Start of Block

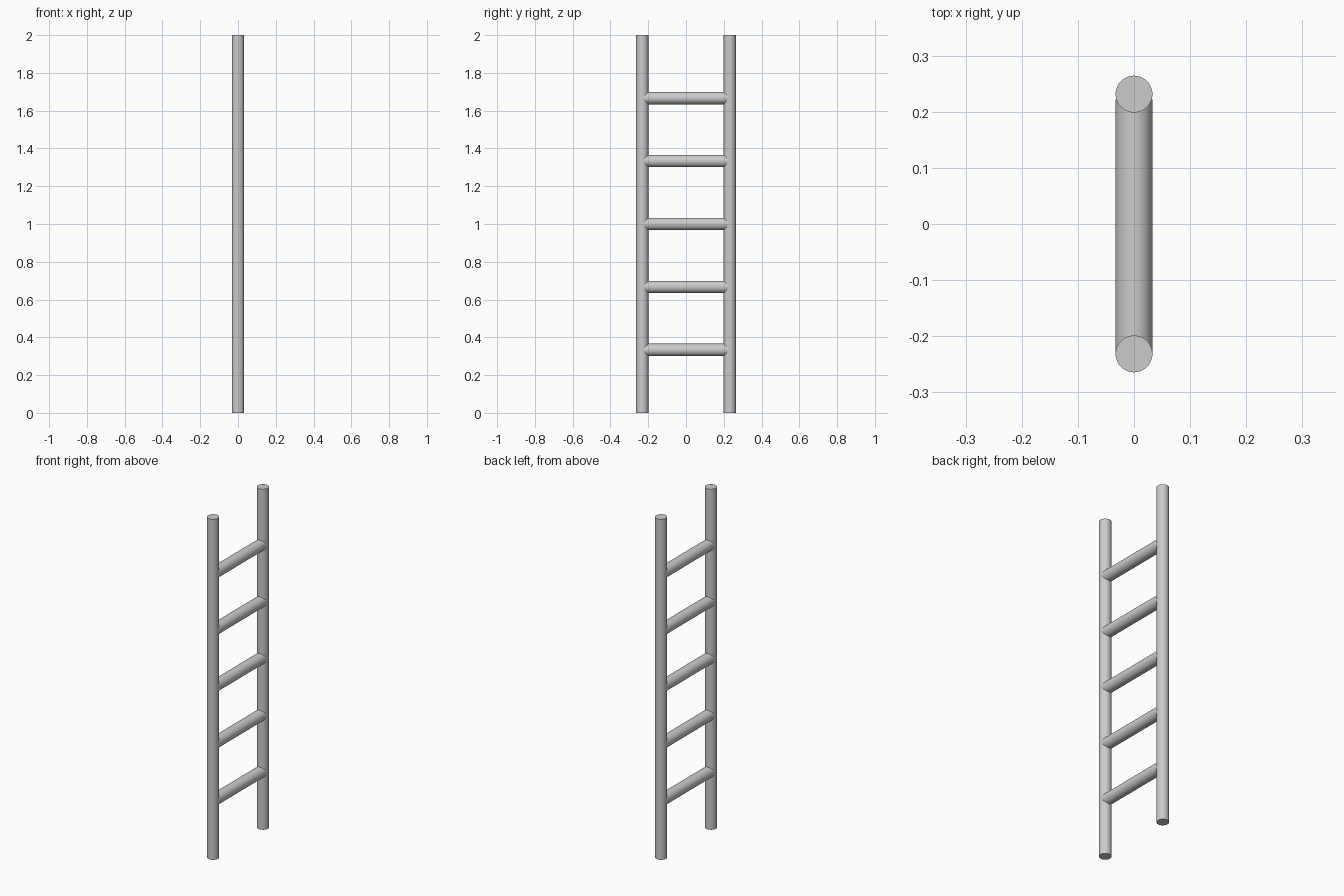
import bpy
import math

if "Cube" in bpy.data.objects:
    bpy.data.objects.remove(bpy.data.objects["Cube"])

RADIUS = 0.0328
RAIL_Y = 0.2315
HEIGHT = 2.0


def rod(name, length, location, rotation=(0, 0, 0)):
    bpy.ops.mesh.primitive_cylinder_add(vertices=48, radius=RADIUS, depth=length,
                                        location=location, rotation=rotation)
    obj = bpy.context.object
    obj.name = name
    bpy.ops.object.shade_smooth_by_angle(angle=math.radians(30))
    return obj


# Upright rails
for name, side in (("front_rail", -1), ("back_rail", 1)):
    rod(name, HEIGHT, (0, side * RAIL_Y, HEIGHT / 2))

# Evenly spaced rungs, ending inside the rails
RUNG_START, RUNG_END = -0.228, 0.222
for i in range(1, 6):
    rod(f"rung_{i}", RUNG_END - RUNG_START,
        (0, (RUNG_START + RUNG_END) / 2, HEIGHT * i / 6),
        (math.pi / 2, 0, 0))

End of Block
Start of Block

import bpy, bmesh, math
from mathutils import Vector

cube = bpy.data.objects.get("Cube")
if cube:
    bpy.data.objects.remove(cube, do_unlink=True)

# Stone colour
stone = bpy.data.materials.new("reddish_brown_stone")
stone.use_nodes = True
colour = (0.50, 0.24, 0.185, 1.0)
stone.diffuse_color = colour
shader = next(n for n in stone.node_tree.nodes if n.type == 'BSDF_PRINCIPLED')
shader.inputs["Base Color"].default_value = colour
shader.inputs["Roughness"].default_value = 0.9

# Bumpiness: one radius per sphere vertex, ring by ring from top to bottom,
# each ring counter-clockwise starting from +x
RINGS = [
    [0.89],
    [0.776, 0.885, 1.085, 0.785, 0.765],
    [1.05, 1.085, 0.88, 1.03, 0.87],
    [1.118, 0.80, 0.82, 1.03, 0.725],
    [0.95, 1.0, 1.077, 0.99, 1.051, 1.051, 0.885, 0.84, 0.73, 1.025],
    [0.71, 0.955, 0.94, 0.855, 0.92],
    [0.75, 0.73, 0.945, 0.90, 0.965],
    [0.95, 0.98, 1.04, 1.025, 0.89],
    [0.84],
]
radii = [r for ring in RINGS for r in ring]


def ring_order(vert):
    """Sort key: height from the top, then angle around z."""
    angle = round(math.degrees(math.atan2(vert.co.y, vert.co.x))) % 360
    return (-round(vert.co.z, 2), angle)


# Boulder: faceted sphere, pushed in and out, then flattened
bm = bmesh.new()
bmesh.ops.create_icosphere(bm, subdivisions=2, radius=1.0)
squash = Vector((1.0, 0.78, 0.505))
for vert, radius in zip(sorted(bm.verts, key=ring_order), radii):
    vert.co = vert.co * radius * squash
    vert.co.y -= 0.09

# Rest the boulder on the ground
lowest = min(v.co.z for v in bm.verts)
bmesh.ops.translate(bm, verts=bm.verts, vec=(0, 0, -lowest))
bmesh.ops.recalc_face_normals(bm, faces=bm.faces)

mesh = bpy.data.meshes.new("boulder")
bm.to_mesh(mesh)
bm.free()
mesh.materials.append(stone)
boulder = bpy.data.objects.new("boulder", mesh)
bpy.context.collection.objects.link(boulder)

End of Block
Start of Block

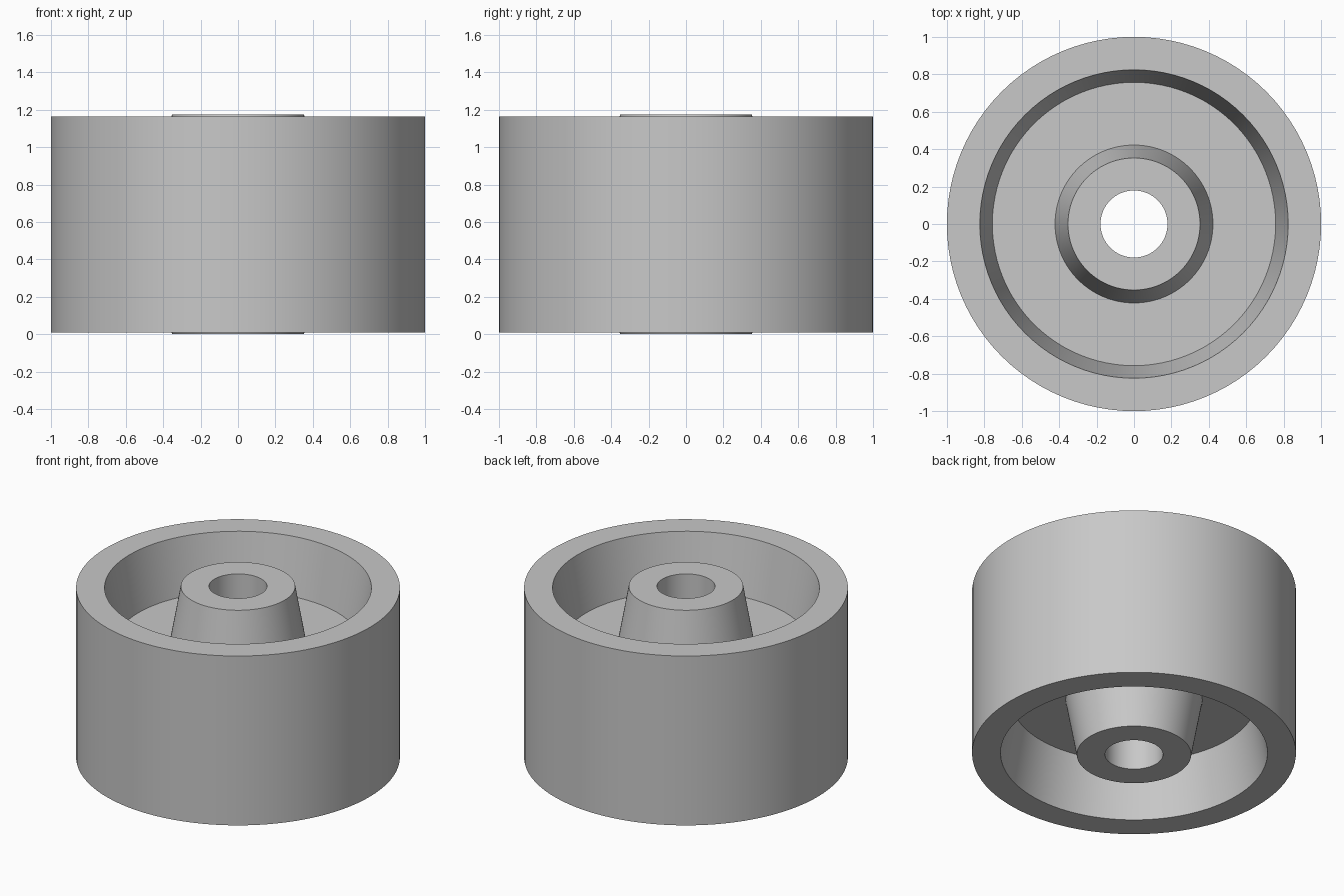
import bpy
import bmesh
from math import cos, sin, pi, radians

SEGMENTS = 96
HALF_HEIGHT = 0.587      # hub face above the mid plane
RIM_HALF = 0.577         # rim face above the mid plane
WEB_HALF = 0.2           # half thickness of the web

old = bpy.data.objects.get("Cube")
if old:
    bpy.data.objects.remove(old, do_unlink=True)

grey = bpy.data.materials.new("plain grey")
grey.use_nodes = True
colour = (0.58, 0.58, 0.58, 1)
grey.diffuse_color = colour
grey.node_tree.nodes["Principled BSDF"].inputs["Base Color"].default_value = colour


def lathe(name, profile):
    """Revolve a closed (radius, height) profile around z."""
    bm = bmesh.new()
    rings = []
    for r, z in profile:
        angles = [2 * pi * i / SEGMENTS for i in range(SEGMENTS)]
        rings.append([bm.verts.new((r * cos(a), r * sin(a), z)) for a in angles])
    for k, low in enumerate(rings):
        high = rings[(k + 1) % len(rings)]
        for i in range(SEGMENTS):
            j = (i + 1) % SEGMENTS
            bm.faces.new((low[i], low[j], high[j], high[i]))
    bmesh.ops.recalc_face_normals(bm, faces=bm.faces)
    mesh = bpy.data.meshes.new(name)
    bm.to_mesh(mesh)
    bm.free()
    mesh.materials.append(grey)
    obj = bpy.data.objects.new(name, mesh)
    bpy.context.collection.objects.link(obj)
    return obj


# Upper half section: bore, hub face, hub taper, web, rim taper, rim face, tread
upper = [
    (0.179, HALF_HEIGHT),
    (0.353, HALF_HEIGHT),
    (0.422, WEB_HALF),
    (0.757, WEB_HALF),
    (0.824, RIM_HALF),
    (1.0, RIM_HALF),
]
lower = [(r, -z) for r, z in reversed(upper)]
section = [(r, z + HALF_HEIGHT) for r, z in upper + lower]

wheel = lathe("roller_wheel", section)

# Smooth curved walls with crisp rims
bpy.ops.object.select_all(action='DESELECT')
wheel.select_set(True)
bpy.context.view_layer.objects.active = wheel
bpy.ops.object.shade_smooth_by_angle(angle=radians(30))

End of Block

## [Prompt]
For this task, write out exactly the lines of the entries above, starting at the line with "obj.name = name" and ending at the line with "RUNG_START, RUNG_END = -0.228, 0.222", both included, and no others.

## [Solution to this exercise]
    obj.name = name
    bpy.ops.object.shade_smooth_by_angle(angle=math.radians(30))
    return obj


# Upright rails
for name, side in (("front_rail", -1), ("back_rail", 1)):
    rod(name, HEIGHT, (0, side * RAIL_Y, HEIGHT / 2))

# Evenly spaced rungs, ending inside the rails
RUNG_START, RUNG_END = -0.228, 0.222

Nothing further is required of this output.